ABOARD OCEANIA’S NAUTICA — The saga of the mosques continued as we began a tour of Sharjah, Dubai’s neighboring emirate to the north. Nautica put into Dubai by 8 a.m., and as we had arranged our own tour of Dubai for the following day when we disembark, we took advantage of the ship’s excursion to nearby Sharjah upon our arrival. It’s something we might not have thought of on our own.
The two cities have grown together and we couldn’t tell when we left Dubai and entered Sharjah except that our guide Chamenda pointed it out. On our tour we drove past a huge mosque called the King Faisal Mosque, named for the Saudi monarch. At the mosque’s dedication in 1985 it was the largest in the UAE, and Sharjah was the more modern, developed emirate dominating tourism with the main international airport.
But during his speech at the dedication King Faisal called upon Sharjah to ban alcohol in adherence to Islamic law. Whether out of respect for the king, or for the power of his argument, the emir of Sharjah complied immediately. And the rest is history, as they say. Tourism moved swiftly to Dubai along with development, and Dubai’s emir seized the opportunity and never looked back.
Dubai is now a center of commerce, finance, trade as well as tourism, awash in modern high rises — including the world’s tallest, posh resorts, luxury expatriate communities and a new and very busy international airport.
Sharjah has become something of a bedroom community for foreign nationals of modest means who work in Dubai as the rents are half, or less, of Dubai’s. Sharjah’s reputation as a conservative, traditional society may attract some devout Muslims as residents or investors, and the emirate has decided to focus on history and tradition as a means to try and rejuvenate tourism. Thus, our tour was called the “Heritage Tour” and focused on Sharjah’s modern public buildings in traditional style and on preservation and restoration of historic buildings and districts.
A photo stop at Quran Roundabout revealed the former, including an attractive public library and a government ministry in what might be called neo-Islamic style arrayed around a busy circular road that in turn wrapped around a large metal sculpture of the Muslim holy book.

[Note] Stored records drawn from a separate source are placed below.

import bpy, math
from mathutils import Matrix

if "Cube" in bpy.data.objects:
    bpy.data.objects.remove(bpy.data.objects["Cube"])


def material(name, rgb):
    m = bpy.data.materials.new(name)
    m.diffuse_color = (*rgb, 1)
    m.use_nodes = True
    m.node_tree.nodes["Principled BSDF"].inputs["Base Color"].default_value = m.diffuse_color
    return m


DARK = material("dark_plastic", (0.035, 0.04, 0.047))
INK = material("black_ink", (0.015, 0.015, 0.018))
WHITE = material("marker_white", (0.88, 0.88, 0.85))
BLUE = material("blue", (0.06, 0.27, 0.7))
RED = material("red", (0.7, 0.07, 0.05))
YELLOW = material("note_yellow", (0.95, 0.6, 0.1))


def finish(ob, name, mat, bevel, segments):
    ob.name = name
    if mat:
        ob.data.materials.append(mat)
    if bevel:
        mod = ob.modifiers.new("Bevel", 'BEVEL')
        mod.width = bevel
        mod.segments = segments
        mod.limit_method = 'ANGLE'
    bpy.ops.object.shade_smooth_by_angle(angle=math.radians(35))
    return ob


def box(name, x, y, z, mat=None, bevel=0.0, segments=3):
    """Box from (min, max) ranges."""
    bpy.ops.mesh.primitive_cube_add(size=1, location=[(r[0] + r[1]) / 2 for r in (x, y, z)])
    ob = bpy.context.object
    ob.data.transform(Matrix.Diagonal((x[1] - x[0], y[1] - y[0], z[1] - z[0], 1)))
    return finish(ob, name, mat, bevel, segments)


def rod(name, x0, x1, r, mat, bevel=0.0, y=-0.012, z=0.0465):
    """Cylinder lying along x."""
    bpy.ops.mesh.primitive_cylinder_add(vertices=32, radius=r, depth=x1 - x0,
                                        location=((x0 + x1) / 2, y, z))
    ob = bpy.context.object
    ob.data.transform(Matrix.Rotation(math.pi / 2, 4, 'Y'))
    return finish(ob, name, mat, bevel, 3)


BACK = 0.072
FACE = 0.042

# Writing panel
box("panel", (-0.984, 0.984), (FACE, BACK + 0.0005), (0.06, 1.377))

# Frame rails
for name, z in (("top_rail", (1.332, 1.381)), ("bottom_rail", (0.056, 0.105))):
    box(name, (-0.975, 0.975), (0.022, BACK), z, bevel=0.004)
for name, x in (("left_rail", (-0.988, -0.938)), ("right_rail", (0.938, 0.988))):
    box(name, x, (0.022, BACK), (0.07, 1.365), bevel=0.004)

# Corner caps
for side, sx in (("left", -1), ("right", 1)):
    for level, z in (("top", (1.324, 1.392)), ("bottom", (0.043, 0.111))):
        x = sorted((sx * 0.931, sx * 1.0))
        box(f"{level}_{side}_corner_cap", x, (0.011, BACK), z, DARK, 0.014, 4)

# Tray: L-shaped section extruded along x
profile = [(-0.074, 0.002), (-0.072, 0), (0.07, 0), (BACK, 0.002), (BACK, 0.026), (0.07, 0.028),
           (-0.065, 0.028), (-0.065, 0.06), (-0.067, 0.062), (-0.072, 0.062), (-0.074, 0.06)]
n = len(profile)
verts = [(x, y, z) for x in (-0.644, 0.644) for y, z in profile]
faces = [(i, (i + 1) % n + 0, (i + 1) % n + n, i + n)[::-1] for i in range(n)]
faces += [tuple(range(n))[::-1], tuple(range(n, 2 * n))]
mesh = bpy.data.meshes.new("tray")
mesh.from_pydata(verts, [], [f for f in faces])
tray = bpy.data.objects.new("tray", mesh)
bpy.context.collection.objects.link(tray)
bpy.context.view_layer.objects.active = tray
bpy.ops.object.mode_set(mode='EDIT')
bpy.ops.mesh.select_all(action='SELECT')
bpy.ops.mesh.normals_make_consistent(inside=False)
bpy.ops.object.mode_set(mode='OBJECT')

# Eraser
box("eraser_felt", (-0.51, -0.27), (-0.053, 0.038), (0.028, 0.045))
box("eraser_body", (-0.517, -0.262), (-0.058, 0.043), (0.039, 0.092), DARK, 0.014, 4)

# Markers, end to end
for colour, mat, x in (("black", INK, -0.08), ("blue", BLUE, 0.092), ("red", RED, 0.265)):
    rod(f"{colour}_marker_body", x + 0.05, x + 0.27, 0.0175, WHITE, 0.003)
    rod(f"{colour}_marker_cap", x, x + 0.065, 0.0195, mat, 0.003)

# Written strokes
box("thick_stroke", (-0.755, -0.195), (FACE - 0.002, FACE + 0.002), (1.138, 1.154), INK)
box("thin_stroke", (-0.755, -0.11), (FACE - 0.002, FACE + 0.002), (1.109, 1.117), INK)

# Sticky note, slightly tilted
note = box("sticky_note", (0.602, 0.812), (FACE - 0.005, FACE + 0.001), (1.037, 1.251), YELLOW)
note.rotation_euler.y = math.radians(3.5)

Near the old Dhow harbor crowded with the traditional Arab vessels, we stopped for a look around the Heritage Area, a district of mostly 19th and early 20th century houses built of coral stone.

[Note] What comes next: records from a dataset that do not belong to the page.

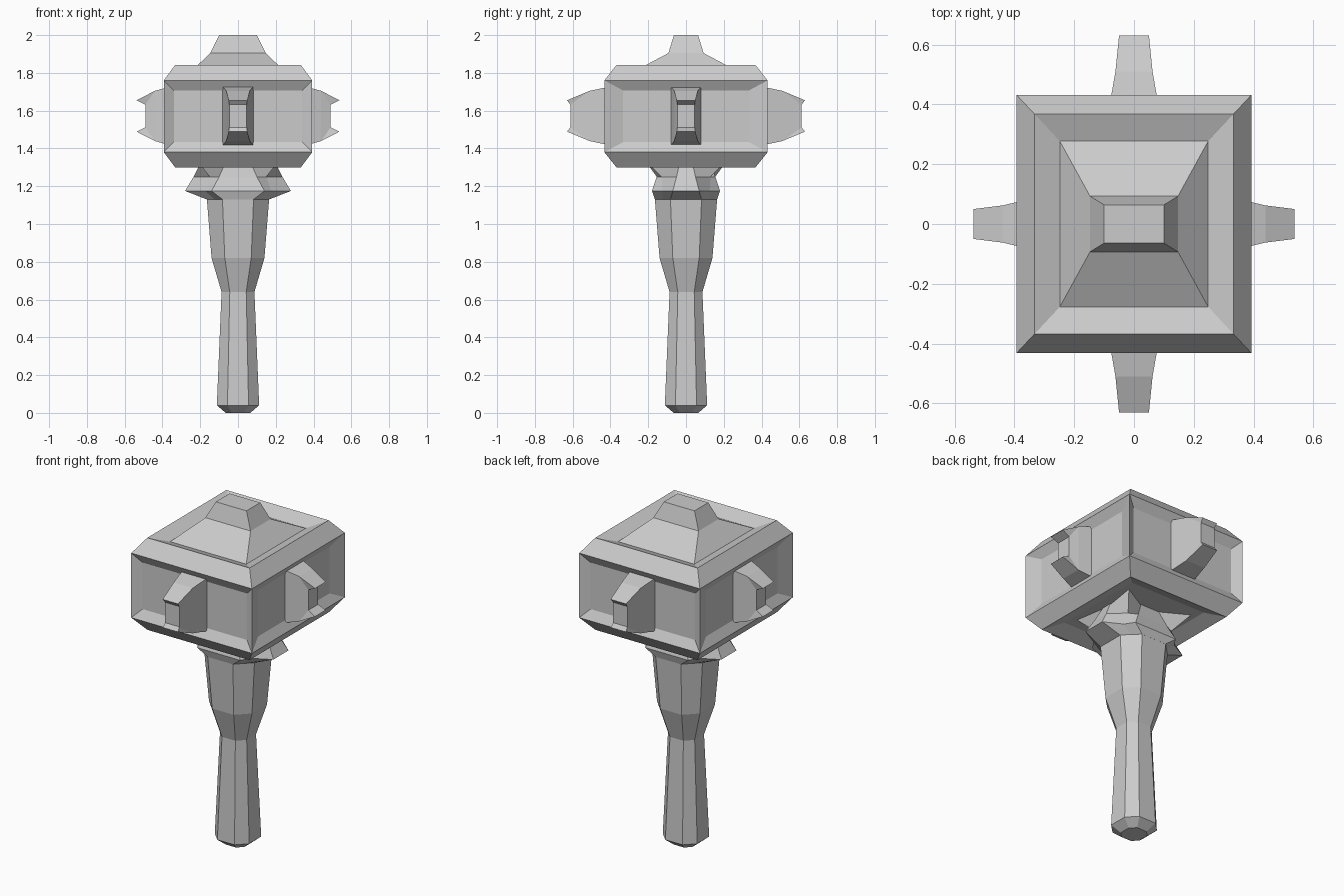
import bpy, bmesh

if "Cube" in bpy.data.objects:
    bpy.data.objects.remove(bpy.data.objects["Cube"])

def finish(bm, name):
    bmesh.ops.recalc_face_normals(bm, faces=bm.faces[:])
    me = bpy.data.meshes.new(name)
    bm.to_mesh(me)
    bm.free()
    ob = bpy.data.objects.new(name, me)
    bpy.context.collection.objects.link(ob)
    return ob

def loft(rings):
    """Skin a stack of closed rings and cap both ends."""
    bm = bmesh.new()
    vs = [[bm.verts.new(p) for p in r] for r in rings]
    n = len(vs[0])
    for a, b in zip(vs, vs[1:]):
        for i in range(n):
            j = (i + 1) % n
            bm.faces.new((a[i], a[j], b[j], b[i]))
    bm.faces.new(vs[0])
    bm.faces.new(vs[-1])
    return bm

def rect(x, y, z):
    return [(-x, -y, z), (x, -y, z), (x, y, z), (-x, y, z)]

def mirrored(quarter, z):
    """Ring from the points of its +x +y quarter."""
    q = quarter
    return ([(x, y, z) for x, y in q] + [(-x, y, z) for x, y in q[::-1]]
            + [(-x, -y, z) for x, y in q] + [(x, -y, z) for x, y in q[::-1]])

# Handle: eight-sided grip, flared towards the head
grip = [(0.065, 0.0), (0.112, 0.04), (0.087, 0.64), (0.14, 0.82), (0.165, 1.135)]
finish(loft([mirrored([(r, r * 0.5), (r * 0.5, r)], z) for r, z in grip]), "handle")

# Collar: flared lugs below, star-shaped brackets into the head
collar = [
    (1.13, [(0.165, 0.082), (0.123, 0.123), (0.082, 0.165)]),
    (1.175, [(0.28, 0.07), (0.175, 0.125), (0.14, 0.18)]),
    (1.25, [(0.235, 0.05), (0.15, 0.13), (0.10, 0.155)]),
    (1.34, [(0.19, 0.03), (0.22, 0.22), (0.06, 0.13)]),
]
finish(loft([mirrored(q, z) for z, q in collar]), "collar")

# Head: chamfered block with sunken underside, sunken rim and stepped cap
bm = loft([rect(*r) for r in (
    (0.25, 0.28, 1.335), (0.333, 0.368, 1.30), (0.393, 0.432, 1.38), (0.393, 0.432, 1.76),
    (0.333, 0.368, 1.842), (0.248, 0.277, 1.807), (0.147, 0.093, 1.905), (0.10, 0.064, 2.0))])
bmesh.ops.recalc_face_normals(bm, faces=bm.faces[:])
bm.normal_update()
panels = [f for f in bm.faces if abs(f.normal.z) < 0.01]
bmesh.ops.inset_individual(bm, faces=panels, thickness=0.075, depth=-0.03)
for f in panels:
    if abs(f.normal.x) > 0.9:
        for v in f.verts:
            v.co.y *= 0.88
finish(bm, "hammer_head")

# Studs: notched, tapering blocks on all four sides (distance, half width, z)
def stud(name, base, mid, tip, notch, turn):
    half = [(base, 0.083, 1.73), (mid, 0.062, 1.705), (tip, 0.05, 1.655), (notch, 0.046, 1.632)]
    prof = half + [(d, w, 3.144 - z) for d, w, z in half[::-1]]
    bm = bmesh.new()
    a, b = [[bm.verts.new(turn(d, s * w, z)) for d, w, z in prof] for s in (-1, 1)]
    for i in range(8):
        j = (i + 1) % 8
        bm.faces.new((a[i], a[j], b[j], b[i]))
    for s in (a, b):
        bm.faces.new((s[0], s[1], s[6], s[7]))
        bm.faces.new((s[1], s[3], s[4], s[6]))
        bm.faces.new((s[1], s[2], s[3]))
        bm.faces.new((s[4], s[5], s[6]))
    finish(bm, name)

for s, side in ((1, "right"), (-1, "left")):
    stud(side + "_stud", 0.35, 0.44, 0.537, 0.49, lambda d, w, z: (s * d, w, z))
for s, side in ((1, "back"), (-1, "front")):
    stud(side + "_stud", 0.39, 0.51, 0.63, 0.612, lambda d, w, z: (w, s * d, z))
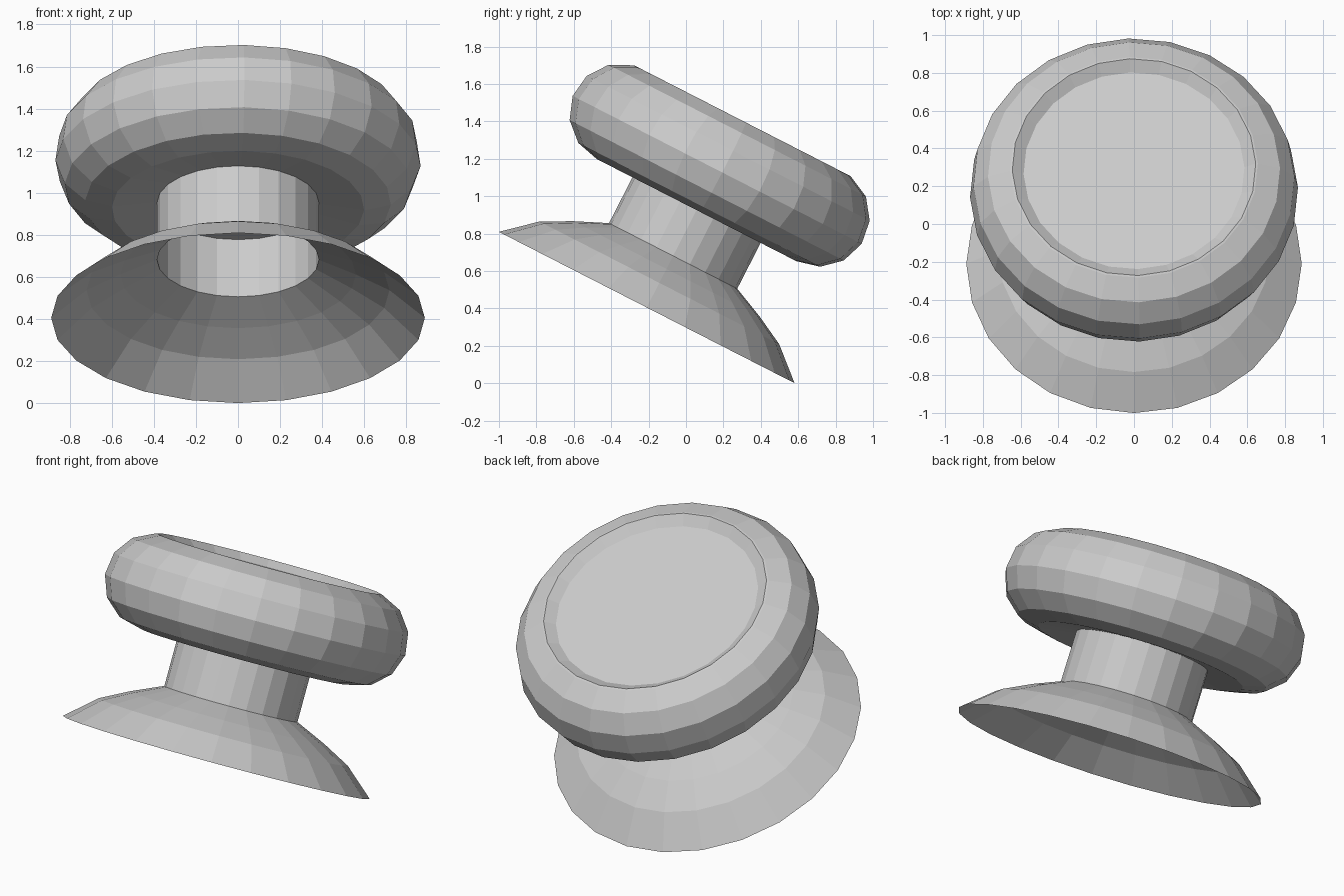
import bpy, bmesh, math
from mathutils import Matrix

if "Cube" in bpy.data.objects:
    bpy.data.objects.remove(bpy.data.objects["Cube"], do_unlink=True)

SIDES = 24
grey = bpy.data.materials.new("plain grey")
grey.use_nodes = True
grey.diffuse_color = (0.6, 0.6, 0.6, 1)
grey.node_tree.nodes["Principled BSDF"].inputs["Base Color"].default_value = (0.6, 0.6, 0.6, 1)

# The whole knob leans back around the centre of its skirt rim
tilt = Matrix.Translation((0, -0.21, 0.405)) @ Matrix.Rotation(math.radians(-27.1), 4, 'X')


def lathe(name, profile, turn=0.0):
    """Revolve (radius, height) points; a zero radius closes to a point."""
    bm = bmesh.new()
    rings = []
    for r, h in profile:
        if r == 0:
            rings.append([bm.verts.new((0, 0, h))] * SIDES)
        else:
            angles = [turn + math.tau * i / SIDES for i in range(SIDES)]
            rings.append([bm.verts.new((r * math.cos(a), r * math.sin(a), h)) for a in angles])
    for low, high in zip(rings, rings[1:]):
        for i in range(SIDES):
            j = (i + 1) % SIDES
            corners = dict.fromkeys((low[i], low[j], high[j], high[i]))
            bm.faces.new(list(corners))
    bmesh.ops.recalc_face_normals(bm, faces=bm.faces)
    mesh = bpy.data.meshes.new(name)
    bm.to_mesh(mesh)
    bm.free()
    mesh.materials.append(grey)
    obj = bpy.data.objects.new(name, mesh)
    obj.matrix_world = tilt
    bpy.context.collection.objects.link(obj)
    return obj


# Open thin skirt, hollow underneath
lathe("flared_skirt", [(0.888, 0), (0.72, 0.148), (0.56, 0.232), (0.385, 0.31)])

# Open tube between skirt and cap
lathe("stem", [(0.385, 0.31), (0.385, 0.62)])

# Rounded cap with a flat underside and a shallow dished top
rim = [(0.6 + 0.27 * math.cos(math.radians(a)), 0.855 + 0.27 * math.sin(math.radians(a)))
       for a in range(-90, 81, 28)]
lathe("rounded_cap",
      [(0, 0.615), (0.385, 0.615)] + rim + [(0.645, 1.122), (0.585, 1.08), (0, 1.075)],
      math.radians(2))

Chamenda told us the homes were largely occupied by Iranian merchants back when Sharjah’s principle export was pearls. The homes’ thick walls and tall ceilings provided some relief from the intense heat, and distinctive “wind towers” were designed to capture the breeze and funnel it into the home. Windowless or high-windowed exteriors and walled courtyards assured privacy, especially of un-veiled women. Generally, only family members were invited in.
In the visitor center, called the Discovery Center, Ahmed pointed out old photos of the district and then explained the ongoing construction and renovation work and showed us plans for the near future that would culminate in the demolition of some high rise buildings to help recreate the former ambience of the neighborhood.
It might seem as though Dubai is racing into the 21st century while Sharjah is heading in the opposite direction. Not really, just a different version of the present.